In 1948 she made her debut at Covent Garden and in 1951 in Florence as Lady Macbeth. In that year she also made her debut at Bayreuth after Flagstad, who had declined the invitation to Bayreuth, recommended that Wieland Wagner engage Varnay. She sang at Bayreuth for the next seventeen years, and appeared regularly at the Metropolitan until 1956.
She left when it was clear that the Met director Rudolf Bing did not appreciate her, and went on to become a mainstay of the world's other great opera houses, especially in Germany, in Wagner and Strauss but also several Verdi and other roles. She had already made Munich her home, where audiences considered her a goddess.
In 1969 she gave up her repertoire of heavy dramatic soprano roles and began a new career singing mezzo roles. After being the world's leading Elektra for over twenty years, she now established herself as a great interpreter of Klytemnestra. The role of Herodias became her most often-performed role: 236 performances. She returned to the Metropolitan in 1974 and last appeared there in Weill's Rise and Fall of the City of Mahagonny in 1979.
In the mid-1980s, character roles now became Varnay's metier. Her last appearance on stage was in Munich in 1995, fifty-five years after her Metropolitan debut. In 1998 she published her autobiography Fifty-Five Years in Five Acts: My Life in Opera, written with Donald Arthur (German title is Hab'mir's gelobt).
In 2004, a documentary about her life and first New York career entitled Never Before received acclaim in the USA. Her recordings of Strauss heroines such as Elektra and Salome along with the Wagnerian roles are among the treasures of the medium, while transcriptions of broadcast performances of her great roles document her art in sound, and a few video recordings of her late career preserve evidence of her acting ability.
Astrid Varnay died in Munich on 4 September 2006, aged 88
Ramón Vinay (August 31, 1911 [some sources say 1912] – January 4, 1996) was a famous Chilean operatictenor with a powerful, dramatic voice. He is probably best remembered for his appearances in the title role of Giuseppe Verdi's tragic opera Otello.
The young Vinay was encouraged by his mother to learn to sing. He commenced his opera career as a baritone in Mexico in 1938. He later switched to tenor, making a second debut in 1943 and forging a successful international career after World War II . Vinay eventually returned to the baritone fold in 1962 and retired from the stage in 1969.
Even as a tenor, however, his vocal timbre retained its dark, baritonal colouration.

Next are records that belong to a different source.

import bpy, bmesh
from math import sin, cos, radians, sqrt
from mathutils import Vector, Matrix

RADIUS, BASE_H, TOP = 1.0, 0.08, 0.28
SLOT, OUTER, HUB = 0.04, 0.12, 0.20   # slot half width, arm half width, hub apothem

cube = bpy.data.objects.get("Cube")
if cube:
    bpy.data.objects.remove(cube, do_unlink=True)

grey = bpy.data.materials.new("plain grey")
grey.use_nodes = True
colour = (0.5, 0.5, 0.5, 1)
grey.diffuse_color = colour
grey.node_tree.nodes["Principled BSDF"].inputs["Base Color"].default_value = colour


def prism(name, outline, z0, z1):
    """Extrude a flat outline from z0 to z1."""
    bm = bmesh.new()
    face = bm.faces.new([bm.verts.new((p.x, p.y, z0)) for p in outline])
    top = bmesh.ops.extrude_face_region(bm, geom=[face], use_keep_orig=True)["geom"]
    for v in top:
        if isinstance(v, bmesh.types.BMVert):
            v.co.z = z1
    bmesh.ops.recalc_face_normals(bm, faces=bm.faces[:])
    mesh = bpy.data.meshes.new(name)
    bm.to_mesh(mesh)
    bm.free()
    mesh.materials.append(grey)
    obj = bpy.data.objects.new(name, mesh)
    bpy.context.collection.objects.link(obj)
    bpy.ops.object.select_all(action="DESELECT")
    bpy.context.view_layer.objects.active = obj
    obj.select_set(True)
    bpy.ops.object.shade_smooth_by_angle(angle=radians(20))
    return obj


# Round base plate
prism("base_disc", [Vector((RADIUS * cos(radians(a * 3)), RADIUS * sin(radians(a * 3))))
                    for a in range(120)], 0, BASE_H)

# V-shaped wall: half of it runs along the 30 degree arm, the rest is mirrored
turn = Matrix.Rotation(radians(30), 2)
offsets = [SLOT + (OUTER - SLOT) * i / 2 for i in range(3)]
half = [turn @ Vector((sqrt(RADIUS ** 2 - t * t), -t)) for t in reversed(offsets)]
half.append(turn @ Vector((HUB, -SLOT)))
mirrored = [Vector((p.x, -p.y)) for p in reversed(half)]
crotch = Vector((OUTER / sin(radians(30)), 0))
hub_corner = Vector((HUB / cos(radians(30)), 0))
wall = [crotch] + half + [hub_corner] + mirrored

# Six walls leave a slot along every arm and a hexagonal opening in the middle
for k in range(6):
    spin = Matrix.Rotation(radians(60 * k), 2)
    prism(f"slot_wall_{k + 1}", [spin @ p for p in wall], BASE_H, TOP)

Born in Chillán, Chile, Vinay earned particular renown throughout the operatic world for his interpretation of the role of Otello. For a time, he made the part his own. Perhaps his most significant appearance as Otello occurred in 1947, in a radio broadcast of the opera under the baton of Arturo Toscanini. His colleagues on this occasion were Herva Nelli, Giuseppe Valdengo and Nan Merriman, together with the NBC Symphony Orchestra and Chorus. This performance was subsequently issued by RCA Victor on both LP and CD. In recent years, it has appeared on CDs issued by other companies, notably on the Guild label. Many critics consider it the best complete Otello ever recorded.

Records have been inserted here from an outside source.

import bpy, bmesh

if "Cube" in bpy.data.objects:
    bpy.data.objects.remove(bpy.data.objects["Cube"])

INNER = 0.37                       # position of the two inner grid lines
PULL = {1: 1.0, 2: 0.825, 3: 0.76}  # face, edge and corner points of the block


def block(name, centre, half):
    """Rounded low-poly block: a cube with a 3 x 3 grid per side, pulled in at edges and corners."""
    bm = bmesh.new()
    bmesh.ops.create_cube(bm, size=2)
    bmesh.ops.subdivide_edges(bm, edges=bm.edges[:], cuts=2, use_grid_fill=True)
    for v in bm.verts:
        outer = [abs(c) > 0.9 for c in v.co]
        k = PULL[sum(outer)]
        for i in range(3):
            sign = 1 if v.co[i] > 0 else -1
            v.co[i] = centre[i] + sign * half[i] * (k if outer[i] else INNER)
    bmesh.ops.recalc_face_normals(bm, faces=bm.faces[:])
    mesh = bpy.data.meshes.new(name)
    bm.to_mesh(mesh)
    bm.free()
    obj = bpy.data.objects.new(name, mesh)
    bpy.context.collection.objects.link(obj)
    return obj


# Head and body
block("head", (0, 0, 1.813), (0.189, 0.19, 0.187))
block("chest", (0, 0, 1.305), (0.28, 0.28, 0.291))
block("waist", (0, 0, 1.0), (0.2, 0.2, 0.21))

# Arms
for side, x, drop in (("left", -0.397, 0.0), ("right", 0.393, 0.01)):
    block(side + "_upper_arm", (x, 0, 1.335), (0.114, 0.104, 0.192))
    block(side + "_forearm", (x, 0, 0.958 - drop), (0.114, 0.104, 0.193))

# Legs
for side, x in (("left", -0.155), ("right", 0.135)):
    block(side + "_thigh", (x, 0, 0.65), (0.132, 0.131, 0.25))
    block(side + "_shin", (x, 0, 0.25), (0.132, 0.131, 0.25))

A fine actor, Vinay was also the first tenor to sing the role of Otello on television. That was in 1948, in the initial telecast of an entire opera from the Met. He also sang Otello at La Scala, in Salzburg and at the Royal Opera House, Covent Garden. In all, he performed it hundreds of times. He is said to be the only opera singer to have sung both Otello and Iago (the baritone villain) in Verdi's tragic masterpiece during the course of a career.